A much more common remedy in media cases that can also be enforced in interim proceedings is the claim to have a counterstatement published by the press. The various laws on the operation of the press enacted by the different German states govern these proceedings. While the details go far beyond the scope of this overview, claimants generally have a right to force publication of a counterstatement. The counterstatement must express the diverging view of claimant concerning a statement of fact published by the press. Its content is highly formalised and must not go beyond the correction of the allegedly incorrect facts. The local press legislation usually provides for a very short deadline of a few weeks within which the claim can be made.

Still claimant friendly?

Overall, the German courts provide effective and fast injunctive relief for claimants affected by defamatory or otherwise unlawful statements. Despite recent developments reigning in some arguably problematic practices, Germany remains a claimant friendly jurisdiction. The rights of claimants to choose from several specialised competent courts, as well as the comparatively low cost of litigation due to an absence of discovery proceedings and reasonable court fees, will ensure that Germany remains an active forum for defamation and privacy lawsuits for the foreseeable future.

If you have any questions on this article please contact us.

Berlin wall
Dr Dirk Wieddekind

Dirk considers whether Germany remains a claimant friendly jurisdiction for interim injunctions in privacy and defamation cases.

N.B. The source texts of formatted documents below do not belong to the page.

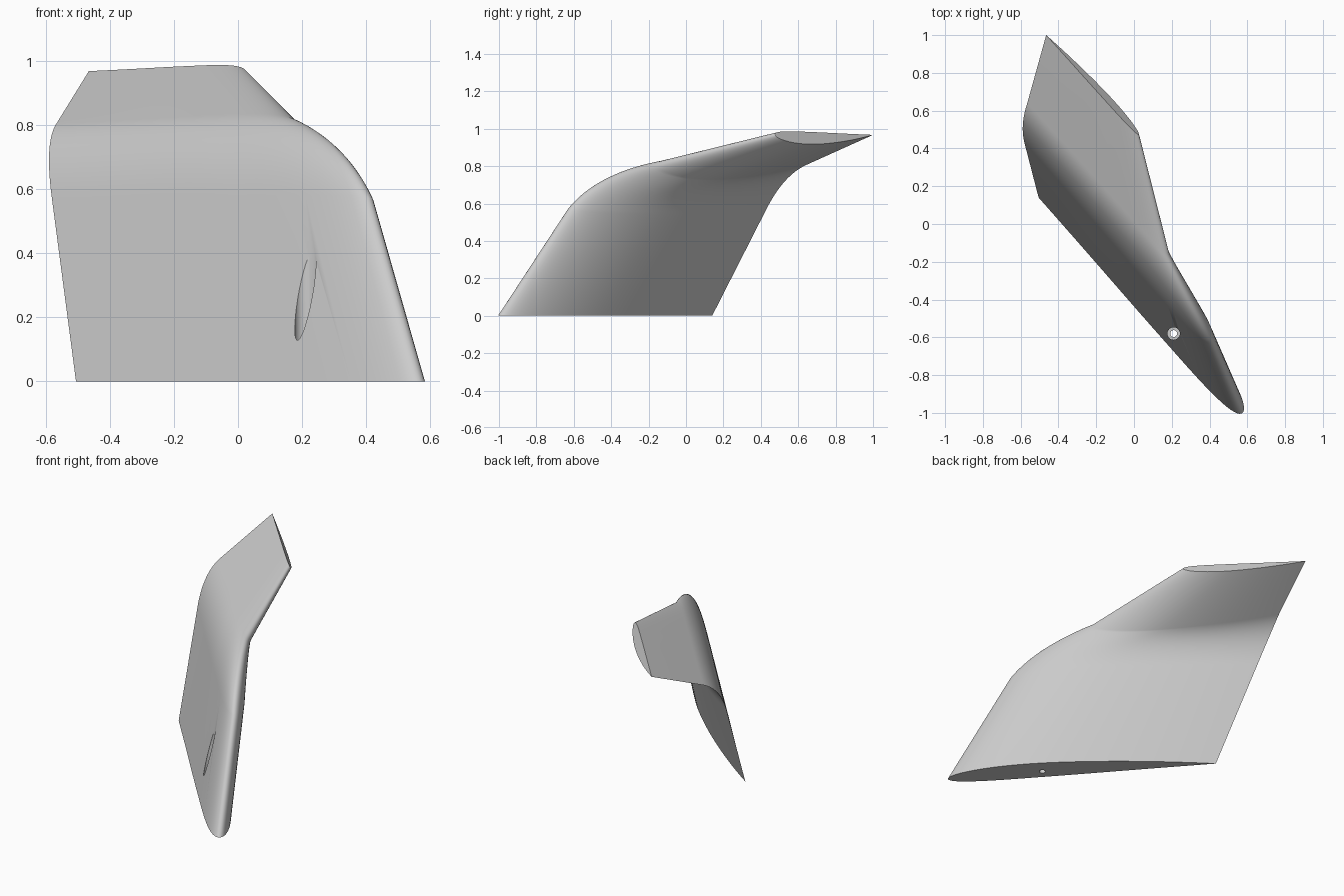
import bpy, bmesh, math
from mathutils import Vector

if "Cube" in bpy.data.objects:
    bpy.data.objects.remove(bpy.data.objects["Cube"])

N = Vector((0.728, 0.685, 0))      # direction the blade bends towards
UP = Vector((0, 0, 1))

grey = bpy.data.materials.new("light_grey")
grey.diffuse_color = (0.6, 0.6, 0.6, 1)
grey.use_nodes = True
grey.node_tree.nodes["Principled BSDF"].inputs["Base Color"].default_value = grey.diffuse_color


def airfoil(count=40, thick=0.104, camber=0.027, p=0.4):
    """Closed cambered section as (chord fraction, offset) pairs."""
    outer, inner = [], []
    for i in range(count + 1):
        x = (1 - math.cos(math.pi * i / count)) / 2
        t = 5 * thick * (0.2969 * math.sqrt(x) - 0.126 * x - 0.3516 * x**2
                         + 0.2843 * x**3 - 0.1036 * x**4)
        if x < p:
            c = camber / p**2 * (2 * p * x - x * x)
        else:
            c = camber / (1 - p)**2 * (1 - 2 * p + 2 * p * x - x * x)
        outer.append((x, c + t))
        inner.append((x, c - t))
    return outer + inner[-2:0:-1]


# Leading edge, trailing edge and lean angle at each station
root = (Vector((0.575, -1.0, 0)), Vector((-0.505, 0.14, 0)), 0)
bend_a = (Vector((0.415, -0.625, 0.57)), Vector((-0.58, 0.43, 0.57)), 14)
bend_q = (Vector((0.337, -0.478, 0.749)), Vector((-0.604, 0.521, 0.749)), 0)
bend_b = (Vector((0.185, -0.16, 0.805)), Vector((-0.565, 0.64, 0.805)), 63)
tip = (Vector((0.025, 0.475, 0.967)), Vector((-0.465, 1.0, 0.967)), 63)

stations = [root]
STEPS = 20
for i in range(STEPS + 1):
    t = i / STEPS
    le, te = (bend_a[k] * (1 - t)**2 + bend_q[k] * 2 * t * (1 - t)
              + bend_b[k] * t * t for k in (0, 1))
    # lean follows the tangent of the bend
    g = (bend_q[1] - bend_a[1]) * (1 - t) + (bend_b[1] - bend_q[1]) * t
    stations.append((le, te, math.degrees(math.atan2(g.dot(N), g.z))))
stations.append((tip[0], tip[1], stations[-1][2]))

# Blended wing tip lofted through the stations
bm = bmesh.new()
rings = []
section = airfoil()
for le, te, lean in stations:
    a = math.radians(lean)
    w = N * math.cos(a) - UP * math.sin(a)
    chord = (te - le).length
    rings.append([bm.verts.new(le.lerp(te, x) + w * (o * chord)) for x, o in section])
n = len(section)
for r, s in zip(rings, rings[1:]):
    for i in range(n):
        j = (i + 1) % n
        bm.faces.new((r[i], r[j], s[j], s[i]))
bm.faces.new(rings[0])
bm.faces.new(rings[-1])
bmesh.ops.recalc_face_normals(bm, faces=bm.faces)
mesh = bpy.data.meshes.new("wing_tip")
bm.to_mesh(mesh)
bm.free()
mesh.materials.append(grey)
wing = bpy.data.objects.new("wing_tip", mesh)
bpy.context.collection.objects.link(wing)


# Vertical screw hole with a wider bore above it
def bore(name, radius, z0, z1):
    bpy.ops.mesh.primitive_cylinder_add(vertices=32, radius=radius, depth=z1 - z0,
                                        location=(0.21, -0.58, (z0 + z1) / 2))
    ob = bpy.context.object
    ob.name = name
    ob.data.materials.append(grey)
    mod = wing.modifiers.new(name, 'BOOLEAN')
    mod.operation = 'DIFFERENCE'
    mod.solver = 'EXACT'
    mod.object = ob
    return ob


cutters = [bore("screw_hole_cutter", 0.018, -0.1, 0.12),
           bore("screw_bore_cutter", 0.033, 0.08, 0.6)]

# Apply the cuts, then remove the cutters
bpy.ops.object.select_all(action='DESELECT')
wing.select_set(True)
bpy.context.view_layer.objects.active = wing
for m in list(wing.modifiers):
    bpy.ops.object.modifier_apply(modifier=m.name)
for c in cutters:
    bpy.data.objects.remove(c)
bpy.ops.object.shade_smooth_by_angle(angle=math.radians(30))
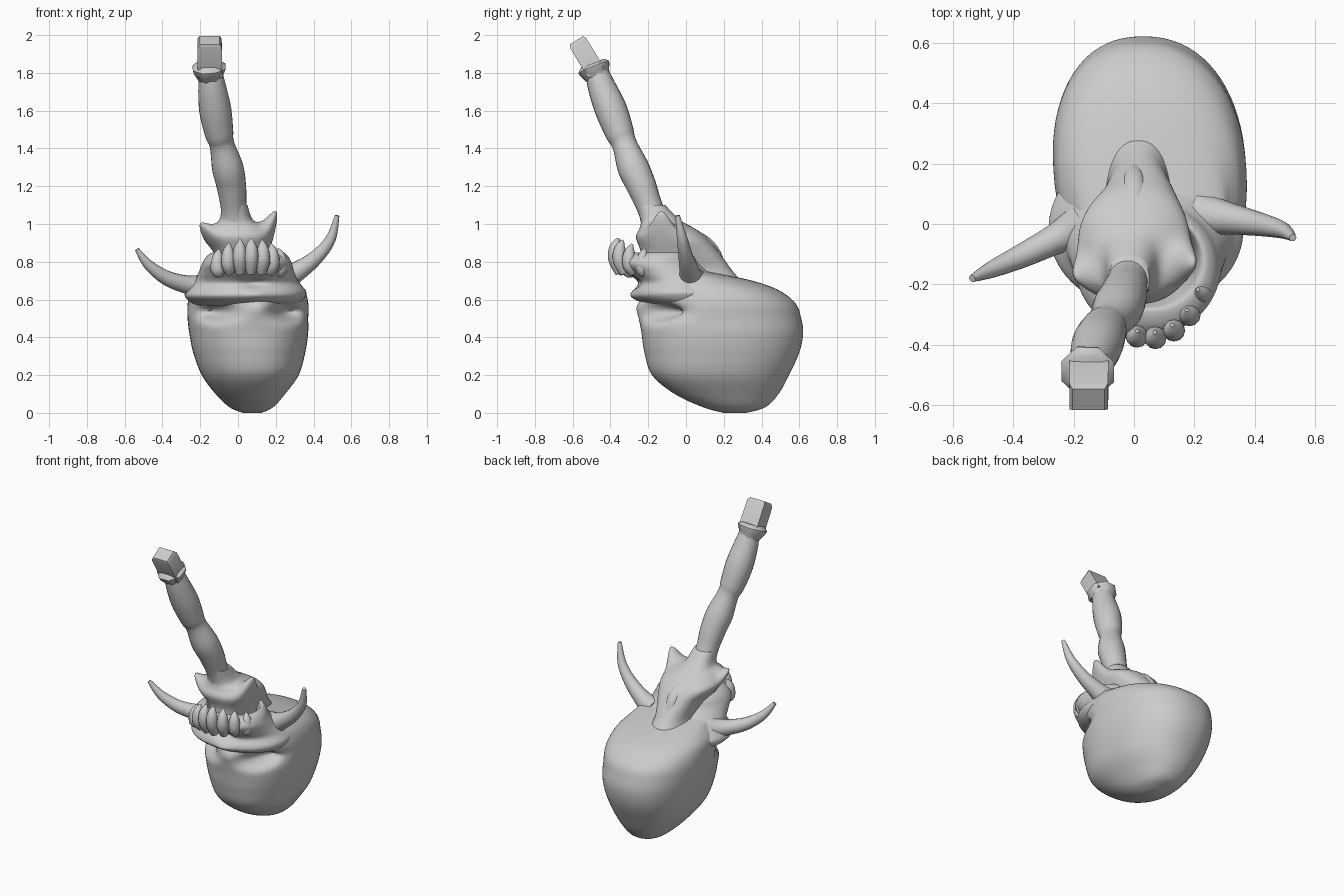
import bpy, bmesh, math
from mathutils import Vector

default_cube = bpy.data.objects.get("Cube")
if default_cube:
    bpy.data.objects.remove(default_cube, do_unlink=True)

bone = bpy.data.materials.new("bone grey")
bone.use_nodes = True
bone.diffuse_color = (0.6, 0.6, 0.6, 1)
bone.node_tree.nodes["Principled BSDF"].inputs["Base Color"].default_value = (0.6, 0.6, 0.6, 1)


def spline(rows, steps):
    """Smoothly interpolate rows of numbers."""
    result = []
    for i in range(len(rows) - 1):
        before, start = rows[max(i - 1, 0)], rows[i]
        end, after = rows[i + 1], rows[min(i + 2, len(rows) - 1)]
        for s in range(steps):
            t = s / steps
            result.append([0.5 * (2 * b + (c - a) * t + (2 * a - 5 * b + 4 * c - d) * t * t
                                  + (3 * b - a - 3 * c + d) * t ** 3)
                           for a, b, c, d in zip(before, start, end, after)])
    result.append(list(rows[-1]))
    return result


def skin(name, rings, angle=60):
    """Bridge equal rings into a closed, smooth shaded object."""
    bm = bmesh.new()
    loops = [[bm.verts.new(p) for p in ring] for ring in rings]
    count = len(loops[0])
    for low, high in zip(loops, loops[1:]):
        for k in range(count):
            j = (k + 1) % count
            bm.faces.new((low[k], low[j], high[j], high[k]))
    bm.faces.new(loops[0][::-1])
    bm.faces.new(loops[-1])
    bmesh.ops.recalc_face_normals(bm, faces=bm.faces)
    mesh = bpy.data.meshes.new(name)
    bm.to_mesh(mesh)
    bm.free()
    mesh.materials.append(bone)
    obj = bpy.data.objects.new(name, mesh)
    bpy.context.collection.objects.link(obj)
    bpy.ops.object.select_all(action="DESELECT")
    obj.select_set(True)
    bpy.context.view_layer.objects.active = obj
    bpy.ops.object.shade_smooth_by_angle(angle=math.radians(angle))


def power(value, exponent):
    return math.copysign(abs(value) ** (2 / exponent), value)


def loft(name, sections, shape, exponent=2.25, steps=6, count=72):
    """Stack rounded sections given as height, x range and y range, then sculpt them."""
    rings = []
    for z, x0, x1, y0, y1 in spline(sections, steps):
        ring = []
        for k in range(count):
            a = math.tau * k / count
            ring.append(shape(Vector((
                (x0 + x1) / 2 + (x1 - x0) / 2 * power(math.cos(a), exponent),
                (y0 + y1) / 2 + (y1 - y0) / 2 * power(math.sin(a), exponent), z))))
        rings.append(ring)
    skin(name, rings)


def tube(name, rows, count=16, steps=5, turn=0, angle=60, depth=1):
    """Sweep a round section along rows of x, y, z and radius."""
    rows = spline(rows, steps)
    points = [Vector(r[:3]) for r in rows]
    rings = []
    for i, p in enumerate(points):
        along = (points[min(i + 1, len(points) - 1)] - points[max(i - 1, 0)]).normalized()
        side = along.cross(Vector((0, 1, 0.3))).normalized()
        up = side.cross(along) * depth
        angles = [math.tau * k / count + turn for k in range(count)]
        rings.append([p + rows[i][3] * (side * math.cos(a) + up * math.sin(a)) for a in angles])
    skin(name, rings, angle)


def bump(p, x, z, width, height):
    """Soft weight around a spot seen from the front."""
    return math.exp(-((p.x - x) / width) ** 2 - ((p.z - z) / height) ** 2)


# Cranium, slightly turned, with hollowed eye sockets and a peak between them
def carve_sockets(p):
    if p.y < 0.05:
        p.y += 0.14 * (bump(p, -0.14, 0.535, 0.08, 0.045) + bump(p, 0.25, 0.535, 0.08, 0.045))
        p.y -= 0.03 * bump(p, 0.08, 0.56, 0.06, 0.05)
    p.x -= 0.06 * (p.y - 0.18)
    return p


loft("cranium", [
    (0.0, 0.03, 0.13, 0.2, 0.32),
    (0.03, -0.04, 0.19, 0.09, 0.42),
    (0.1, -0.115, 0.25, -0.06, 0.49),
    (0.2, -0.19, 0.32, -0.18, 0.545),
    (0.32, -0.235, 0.355, -0.22, 0.6),
    (0.42, -0.255, 0.37, -0.235, 0.62),
    (0.5, -0.265, 0.37, -0.245, 0.61),
    (0.58, -0.265, 0.37, -0.23, 0.58),
    (0.65, -0.25, 0.35, -0.2, 0.49),
    (0.7, -0.21, 0.31, -0.2, 0.35),
    (0.74, -0.17, 0.28, -0.2, 0.16),
    (0.76, -0.1, 0.2, -0.15, 0.06)], carve_sockets)


# Face: brow ridge, cheeks and a hollow upper jaw, with a nose hollow and bridge
def carve_nose(p):
    if p.y < -0.1:
        p.y += 0.04 * bump(p, 0.08, 0.69, 0.05, 0.025) - 0.015 * bump(p, 0.09, 0.62, 0.05, 0.03)
    return p


loft("face", [
    (0.565, -0.2, 0.28, -0.15, 0.2),
    (0.585, -0.25, 0.33, -0.235, 0.24),
    (0.615, -0.28, 0.355, -0.28, 0.25),
    (0.645, -0.275, 0.36, -0.28, 0.25),
    (0.69, -0.235, 0.325, -0.26, 0.2),
    (0.74, -0.21, 0.3, -0.31, 0.13),
    (0.79, -0.19, 0.285, -0.365, 0.08),
    (0.83, -0.165, 0.265, -0.34, 0.06),
    (0.85, -0.13, 0.235, -0.29, 0.04),
    (0.83, -0.11, 0.215, -0.27, 0.03),
    (0.74, -0.1, 0.2, -0.24, 0.02)], carve_nose, exponent=2.05)


# Skull base and lower jaw under the neck, its two corners drawn out to points
def pull_corners(p):
    if p.y < 0:
        right = bump(p, -0.18, 0.95, 0.06, 0.04) * math.exp(-((p.y + 0.18) / 0.06) ** 2)
        left = bump(p, 0.17, 0.95, 0.06, 0.045) * math.exp(-((p.y + 0.13) / 0.06) ** 2)
        p += right * Vector((-0.035, 0, 0.06)) + left * Vector((0.03, 0, 0.115))
    return p


loft("jaw_base", [
    (0.7, -0.11, 0.14, -0.25, 0.29),
    (0.76, -0.1, 0.13, -0.25, 0.24),
    (0.85, -0.13, 0.16, -0.24, 0.175),
    (0.93, -0.185, 0.185, -0.265, 0.11),
    (0.98, -0.15, 0.145, -0.245, 0.04),
    (1.02, -0.1, 0.08, -0.24, -0.03),
    (1.1, -0.085, 0.05, -0.26, -0.11)], pull_corners, exponent=2.4)
tube("rear_knob", [(0, 0.0, 0.96, 0.015), (0, 0.07, 0.91, 0.045),
                   (0, 0.14, 0.85, 0.04), (0, 0.2, 0.77, 0.015)])

# Teeth along the front of the upper jaw, shorter towards the sides
arch = [(-0.105, -0.3), (-0.05, -0.345), (0.01, -0.365), (0.07, -0.37),
        (0.13, -0.345), (0.18, -0.295), (0.22, -0.225)]
for i, (x, y) in enumerate(arch):
    height = 0.925 - 0.055 * (abs(x - 0.06) / 0.16) ** 2
    outward = Vector((x - 0.04, y + 0.05)).normalized()
    base, belly, tip = [Vector((x, y)) + outward * d for d in (-0.02, 0.005, -0.012)]
    tube(f"tooth_{i + 1}", [(*base, 0.74, 0.025), (*belly, height - 0.11, 0.037),
                            (*belly, height - 0.045, 0.03), (*tip, height, 0.006)], count=12, steps=4)

# Horns
tube("horn_right", [(-0.17, 0.0, 0.67, 0.075), (-0.25, -0.045, 0.675, 0.052), (-0.37, -0.105, 0.71, 0.04),
                    (-0.47, -0.15, 0.78, 0.028), (-0.535, -0.18, 0.865, 0.012)])
tube("horn_left", [(0.22, 0.03, 0.7, 0.08), (0.3, 0.02, 0.74, 0.056), (0.41, 0.0, 0.82, 0.04),
                   (0.49, -0.02, 0.92, 0.028), (0.525, -0.045, 1.045, 0.012)])

# Bulging neck that forms the grip
tube("neck", [
    (-0.01, -0.13, 0.95, 0.11),
    (-0.02, -0.18, 1.06, 0.07),
    (-0.035, -0.235, 1.2, 0.078),
    (-0.055, -0.28, 1.3, 0.083),
    (-0.085, -0.325, 1.42, 0.066),
    (-0.1, -0.35, 1.48, 0.076),
    (-0.12, -0.395, 1.6, 0.085),
    (-0.135, -0.44, 1.71, 0.076),
    (-0.145, -0.472, 1.8, 0.062)], count=24)

# Flared collar and square end post
tube("collar", [(-0.143, -0.455, 1.76, 0.06), (-0.15, -0.475, 1.8, 0.08),
                (-0.153, -0.488, 1.83, 0.094), (-0.154, -0.496, 1.85, 0.068)],
     count=8, steps=2, turn=math.pi / 8, angle=45)
tube("end_post", [(-0.148, -0.475, 1.8, 0.092), (-0.15, -0.57, 1.957, 0.09), (-0.15, -0.58, 1.973, 0.075)],
     count=4, steps=1, turn=math.pi / 4, angle=30, depth=0.78)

"The rights of claimants to choose from several specialised competent courts, as well as the comparatively low cost of litigation…will ensure Germany remains an active forum for defamation and privacy lawsuits for the foreseeable future. "